A recent study presented at the American Geophysical Union's annual meeting shows Seattle may suffer from a future megathrust earthquake. Previously, Seattle was thought to be relatively safe. But University of Washington earth scientist Kenneth Creager reveals otherwise. According to Creager, new evidence “continues to paint the picture of the possibility that a megathrust earthquake can occur closer to the Puget Sound region than was thought just a few years ago."

Scientists report that megathrust quakes occur roughly every 500 years along the Cascadia subduction zone. This zone runs from Northern California to Vancouver Island in British Columbia, just where the Juan de Fuca tectonic plate dips beneath the North American plate. 

According to scientists, this is a locked area that can produce a megathrust earthquake, causing widespread heavy damage. Massive magnitude 9 earthquakes occur about every 500 years. An earthquake of this magnitude would be comparable to the 2004 Indian Ocean earthquake which caused a devastating tsunami.

How have scientists come to this conclusion? Rumblings have been recently detected in the Cascadia zone. According to Creager, "There appear to be tremor swarms that repeat, both in terms of their duration and in where they are." These rumblings last anywhere from one to 70 hours, and they occur in semi-regular patterns between the "tremor and slip" events that scientists were already monitoring.

Apparently, the two tectonic plates are locked together. Consequently, stress builds at their interface as they collide with each other at a rate of about 4 centimeters, or 1.6 inches a year.
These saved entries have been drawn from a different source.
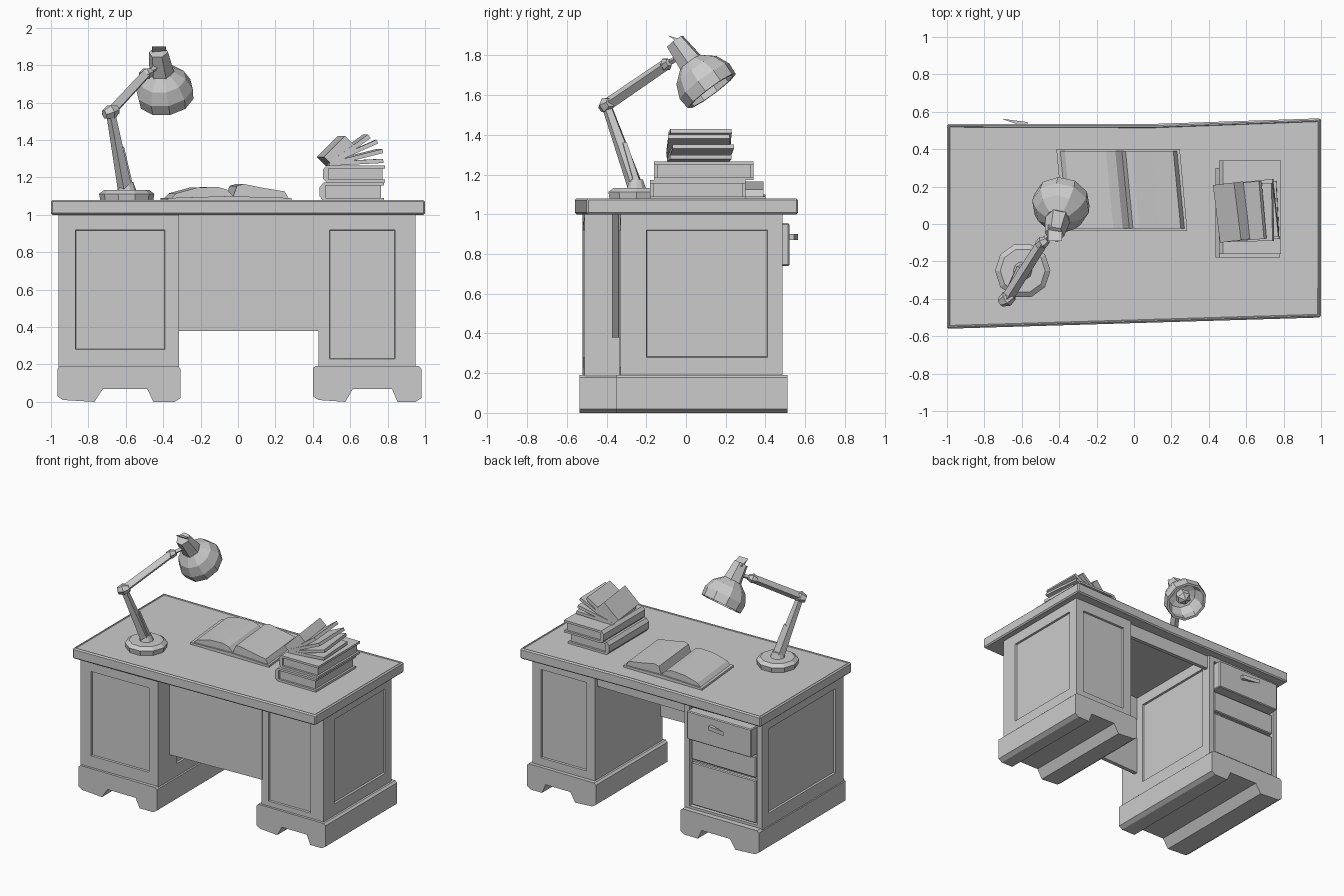
import bpy, bmesh, math
from mathutils import Vector, Matrix

if "Cube" in bpy.data.objects:
    bpy.data.objects.remove(bpy.data.objects["Cube"])


def finish(name, bm):
    bmesh.ops.remove_doubles(bm, verts=bm.verts, dist=1e-5)
    bmesh.ops.recalc_face_normals(bm, faces=bm.faces)
    me = bpy.data.meshes.new(name)
    bm.to_mesh(me)
    bm.free()
    ob = bpy.data.objects.new(name, me)
    bpy.context.collection.objects.link(ob)
    return ob


def prism(name, pts, lo, hi, axis='z', shear=0, bevel=0):
    """Extrude a 2D outline along an axis; shear shifts the far end sideways."""
    place = {'z': lambda a, b, h: (a, b, h), 'y': lambda a, b, h: (a, h, b),
             'x': lambda a, b, h: (h, a, b)}[axis]
    bm = bmesh.new()
    near = [bm.verts.new(place(a, b, lo)) for a, b in pts]
    far = [bm.verts.new(place(a + shear, b, hi)) for a, b in pts]
    bm.faces.new(near)
    bm.faces.new(far[::-1])
    for i in range(len(pts)):
        j = (i + 1) % len(pts)
        bm.faces.new((near[i], near[j], far[j], far[i]))
    ob = finish(name, bm)
    if bevel:
        m = ob.modifiers.new('bevel', 'BEVEL')
        m.width, m.segments, m.limit_method = bevel, 1, 'ANGLE'
    return ob


def rect(x0, x1, y0, y1):
    return [(x0, y0), (x1, y0), (x1, y1), (x0, y1)]


def box(name, x0, x1, y0, y1, z0, z1, bevel=0):
    return prism(name, rect(x0, x1, y0, y1), z0, z1, bevel=bevel)


def lathe(name, p0, p1, profile, n):
    """Revolve (fraction along axis, radius) pairs about the line p0-p1."""
    p0, p1 = Vector(p0), Vector(p1)
    d = p1 - p0
    q = d.to_track_quat('Z', 'Y')
    bm = bmesh.new()
    rings = [[bm.verts.new(p0 + d * t + q @ Vector((r * math.cos(2 * math.pi * i / n),
              r * math.sin(2 * math.pi * i / n), 0))) for i in range(n)] for t, r in profile]
    for a, b in zip(rings, rings[1:]):
        for i in range(n):
            j = (i + 1) % n
            bm.faces.new((a[i], a[j], b[j], b[i]))
    return finish(name, bm)


def rod(name, p0, p1, r0, r1, n):
    return lathe(name, p0, p1, [(0, 0), (0, r0), (1, r1), (1, 0)], n)


def recess(ob, normal, lo, hi, z0, z1, depth=0.014):
    """Sink a rectangular panel into the side that faces the given normal."""
    bm = bmesh.new()
    bm.from_mesh(ob.data)
    f = max(bm.faces, key=lambda f: f.normal.dot(Vector(normal)))
    ax = 1 if normal[0] else 0
    bmesh.ops.inset_region(bm, faces=[f], thickness=0.05)
    c = f.calc_center_median()
    for v in f.verts:
        v.co[ax] = lo if v.co[ax] < c[ax] else hi
        v.co.z = z0 if v.co.z < c.z else z1
    bmesh.ops.inset_region(bm, faces=[f], thickness=0.004, depth=-depth)
    bm.to_mesh(ob.data)
    bm.free()


# Desk top, slightly out of square, with a thin raised rim
top = prism('desk_top', [(-1, -0.56), (1, -0.5), (1, 0.565), (0.1, 0.535), (-1, 0.535)],
            1.0, 1.08)
bm = bmesh.new()
bm.from_mesh(top.data)
bmesh.ops.bevel(bm, geom=bm.edges[:], offset=0.009, segments=1, affect='EDGES')
f = max(bm.faces, key=lambda f: f.normal.z * f.calc_area())
bmesh.ops.inset_region(bm, faces=[f], thickness=0.008)
bmesh.ops.inset_region(bm, faces=[f], thickness=0.004, depth=-0.006)
bm.to_mesh(top.data)
bm.free()

# Pedestals with sunk panels
left = prism('left_pedestal', [(-0.96, -0.52), (-0.315, -0.51), (-0.315, 0.47), (-0.96, 0.46)],
             0.18, 1.003)
recess(left, (0, -1, 0), -0.87, -0.39, 0.28, 0.92)
recess(left, (-1, 0, 0), -0.42, 0.38, 0.28, 0.92)
recess(left, (1, 0, 0), -0.28, 0.39, 0.28, 0.92)
recess(left, (0, 1, 0), -0.92, -0.36, 0.21, 0.965, 0.03)
right = prism('right_pedestal', [(0.43, -0.335), (0.95, -0.33), (0.95, 0.485), (0.43, 0.48)],
              0.18, 1.003)
recess(right, (0, -1, 0), 0.49, 0.84, 0.23, 0.92)
recess(right, (1, 0, 0), -0.2, 0.41, 0.28, 0.92)
recess(right, (0, 1, 0), 0.5, 0.88, 0.25, 0.92)

# Plinths with a bracket-foot cutout running front to back
for side, x0, x1, y0, y1 in (('left', -0.965, -0.308, -0.535, 0.505),
                             ('right', 0.4, 0.98, -0.35, 0.51)):
    w = x1 - x0
    prof = [(x0, 0.03), (x0 + 0.03, 0.01), (x0 + 0.3 * w, 0), (x0 + 0.37 * w, 0.07),
            (x0 + 0.73 * w, 0.07), (x0 + 0.78 * w, 0), (x1 - 0.03, 0), (x1, 0.02),
            (x1, 0.178), (x1 - 0.015, 0.192), (x0 + 0.015, 0.192), (x0, 0.178)]
    prism(side + '_plinth', prof, y0, y1, 'y')

# Modesty panel and back apron between the pedestals
prism('modesty_panel', [(-0.32, -0.37), (0.44, -0.34), (0.44, -0.31), (-0.32, -0.34)], 0.38, 1.003)
box('back_apron', -0.32, 0.44, 0.42, 0.45, 0.9, 1.003)

# Drawers; the top one stands slightly open
for name, y, z0, z1 in (('top_drawer', 0.52, 0.74, 0.955), ('middle_drawer', 0.462, 0.565, 0.725),
                        ('bottom_drawer', 0.462, 0.22, 0.545)):
    box(name, -0.91, -0.37, 0.3, y, z0, z1, 0.006)
prism('drawer_handle', [(-0.71, 0.563), (-0.57, 0.545), (-0.57, 0.515)], 0.87, 0.9)

# Lamp base, jointed arms and spring
lathe('lamp_base', (-0.595, -0.25, 1.07), (-0.595, -0.25, 1.14),
      [(0, 0), (0, 0.14), (0.6, 0.148), (0.9, 0.12), (0.9, 0.05), (1.5, 0.035), (1.5, 0)], 10)
elbow, tip = (-0.68, -0.4, 1.55), (-0.49, -0.1, 1.755)
rod('lower_arm', (-0.6, -0.25, 1.13), elbow, 0.042, 0.026, 5)
rod('arm_spring', (-0.58, -0.25, 1.16), (-0.62, -0.31, 1.36), 0.022, 0.014, 4)
rod('upper_arm', elbow, tip, 0.032, 0.03, 4)
for name, p, r in (('elbow_joint', elbow, 0.042), ('tip_joint', tip, 0.034)):
    p = Vector(p)
    a = Vector((0.8, 0.45, 0.3)).normalized() * r
    lathe(name, p - a, p + a, [(0, 0), (0, r * 0.6), (0.5, r), (1, r * 0.6), (1, 0)], 6)
rod('shade_bracket', tip, (-0.42, -0.02, 1.8), 0.015, 0.015, 4)

# Lamp shade: hexagonal neck, faceted open dome, bulb and tilted cap
neck, rim = Vector((-0.425, -0.055, 1.87)), Vector((-0.385, 0.13, 1.62))
along = lambda t: neck.lerp(rim, t)
lathe('shade_neck', neck, rim, [(0, 0), (0, 0.052), (0.55, 0.072), (0.55, 0)], 6)
lathe('lamp_shade', neck, rim, [(0.42, 0), (0.42, 0.065), (0.58, 0.125), (0.8, 0.155), (1, 0.15),
                                (1, 0.132), (0.8, 0.135), (0.6, 0.105), (0.5, 0)], 10)
lathe('bulb', along(0.5), along(0.93), [(0, 0.03), (0.4, 0.055), (0.75, 0.05), (1, 0)], 6)
prism('shade_cap', [(-0.09, 1.9), (-0.005, 1.875), (-0.03, 1.86)], -0.46, -0.385, 'x')

# Open book: flat cover and two curved page blocks around the gutter
cover = [(-0.375, 1.075), (0.285, 1.075), (0.285, 1.09), (-0.05, 1.1), (-0.375, 1.09)]
prism('open_book_cover', cover, -0.035, 0.4, 'y', shear=-0.04)
pages = [(-0.355, 1.09), (-0.33, 1.115), (-0.22, 1.145), (-0.11, 1.15), (-0.06, 1.135),
         (-0.025, 1.1), (-0.005, 1.155), (0.03, 1.165), (0.13, 1.145), (0.25, 1.125),
         (0.27, 1.09), (-0.02, 1.085)]
prism('open_book_pages', pages, -0.025, 0.39, 'y', shear=-0.04)


# Closed books: C-shaped cover with the spine on the left, page block inside
def book(name, x0, x1, y0, y1, z0, z1, t=0.016):
    zm = (z0 + z1) / 2
    case = [(x0 + 0.02, z0), (x1, z0), (x1, z0 + t), (x0 + 0.03, z0 + t), (x0 + 0.03, z1 - t),
            (x1, z1 - t), (x1, z1), (x0 + 0.02, z1), (x0, zm + 0.025), (x0, zm - 0.025)]
    prism(name + '_cover', case, y0, y1, 'y')
    box(name + '_pages', x0 + 0.025, x1 - 0.015, y0 + 0.015, y1 - 0.015, z0 + t / 2, z1 - t / 2)


book('bottom_book', 0.437, 0.78, -0.18, 0.3, 1.074, 1.172)
book('middle_book', 0.455, 0.787, -0.16, 0.34, 1.172, 1.265)

# Loose fanned booklets on top of the stack
for i, (ang, length, thick, px, pz, turn) in enumerate((
        (3, 0.29, 0.022, 0.48, 1.262, 3), (14, 0.27, 0.022, 0.5, 1.265, 6),
        (24, 0.27, 0.022, 0.5, 1.272, 1), (36, 0.23, 0.024, 0.51, 1.275, 5),
        (45, 0.16, 0.07, 0.49, 1.26, 7))):
    ob = box('loose_booklet_%d' % (i + 1), 0, length, -0.155, 0.155, 0, thick)
    ob.matrix_world = (Matrix.Translation((px, 0.06, pz)) @ Matrix.Rotation(math.radians(turn), 4, 'Z')
                       @ Matrix.Rotation(math.radians(-ang), 4, 'Y'))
These tremor and slip events occur at the interface of the plates as they gradually descend beneath the surface, at depths of about 19 to 28 miles.

By studying these small tremors, scientists are getting a better idea of just how a megathrust earthquake would affect Seattle and its outlying areas. Hopes remain that the study will enable engineers to revise building codes in preparation. Buildings would be able to withstand a huge quake, especially if the source is substantially closer to the city than it was previously expected to be.

But don’t stock up on batteries quiet just yet. The last megathrust earthquake occurred in 1700, which makes the Pacific Northwest due another one sometime around 2200.